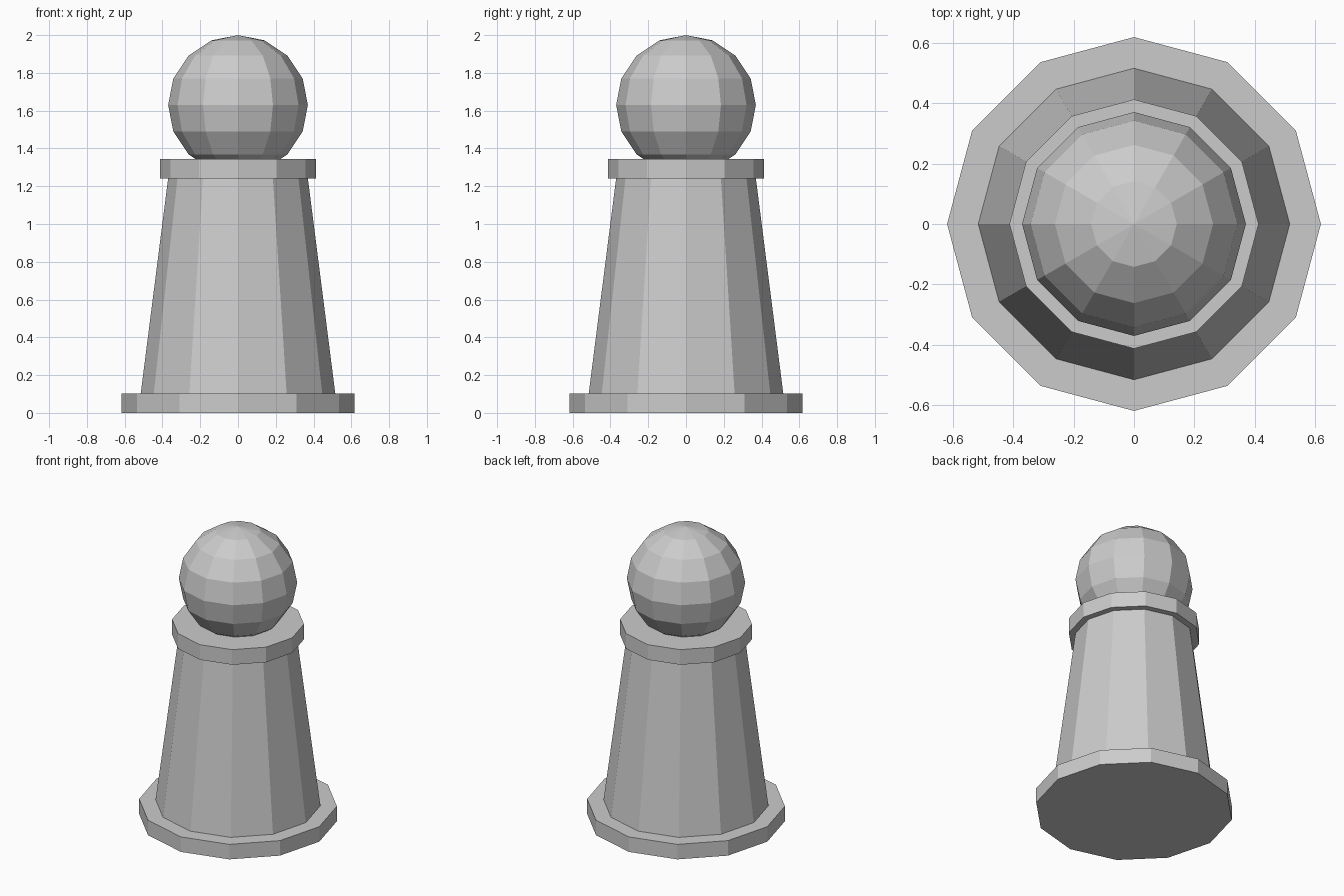
import bpy

if "Cube" in bpy.data.objects:
    bpy.data.objects.remove(bpy.data.objects["Cube"])

# Single grey finish
grey = bpy.data.materials.new("light_grey")
grey.diffuse_color = (0.6, 0.6, 0.6, 1)
grey.use_nodes = True
grey.node_tree.nodes["Principled BSDF"].inputs["Base Color"].default_value = grey.diffuse_color
SIDES = 12


def finish(name):
    obj = bpy.context.object
    obj.name = name
    obj.data.materials.append(grey)
    bpy.ops.object.shade_flat()


def drum(name, r_bottom, r_top, z0, z1):
    """Twelve-sided straight or tapered drum from z0 to z1."""
    bpy.ops.mesh.primitive_cone_add(vertices=SIDES, radius1=r_bottom, radius2=r_top,
                                    depth=z1 - z0, location=(0, 0, (z0 + z1) / 2))
    finish(name)


# Foot plate, tapered body and collar
drum("base", 0.618, 0.618, 0, 0.103)
drum("body", 0.515, 0.37, 0.103, 1.241)
drum("collar", 0.412, 0.412, 1.241, 1.345)

# Faceted ball, sunk slightly into the collar
bpy.ops.mesh.primitive_uv_sphere_add(segments=SIDES, ring_count=8, radius=0.37,
                                     location=(0, 0, 1.63))
finish("head")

* * *

▸ **What you need to do**
Only the line with "0.412, 1.241, 1.345)" and those preceding it, back to the first line of the entries, should be repeated exactly, without pictures.

▸ **Answer space**
import bpy

if "Cube" in bpy.data.objects:
    bpy.data.objects.remove(bpy.data.objects["Cube"])

# Single grey finish
grey = bpy.data.materials.new("light_grey")
grey.diffuse_color = (0.6, 0.6, 0.6, 1)
grey.use_nodes = True
grey.node_tree.nodes["Principled BSDF"].inputs["Base Color"].default_value = grey.diffuse_color
SIDES = 12


def finish(name):
    obj = bpy.context.object
    obj.name = name
    obj.data.materials.append(grey)
    bpy.ops.object.shade_flat()


def drum(name, r_bottom, r_top, z0, z1):
    """Twelve-sided straight or tapered drum from z0 to z1."""
    bpy.ops.mesh.primitive_cone_add(vertices=SIDES, radius1=r_bottom, radius2=r_top,
                                    depth=z1 - z0, location=(0, 0, (z0 + z1) / 2))
    finish(name)


# Foot plate, tapered body and collar
drum("base", 0.618, 0.618, 0, 0.103)
drum("body", 0.515, 0.37, 0.103, 1.241)
drum("collar", 0.412, 0.412, 1.241, 1.345)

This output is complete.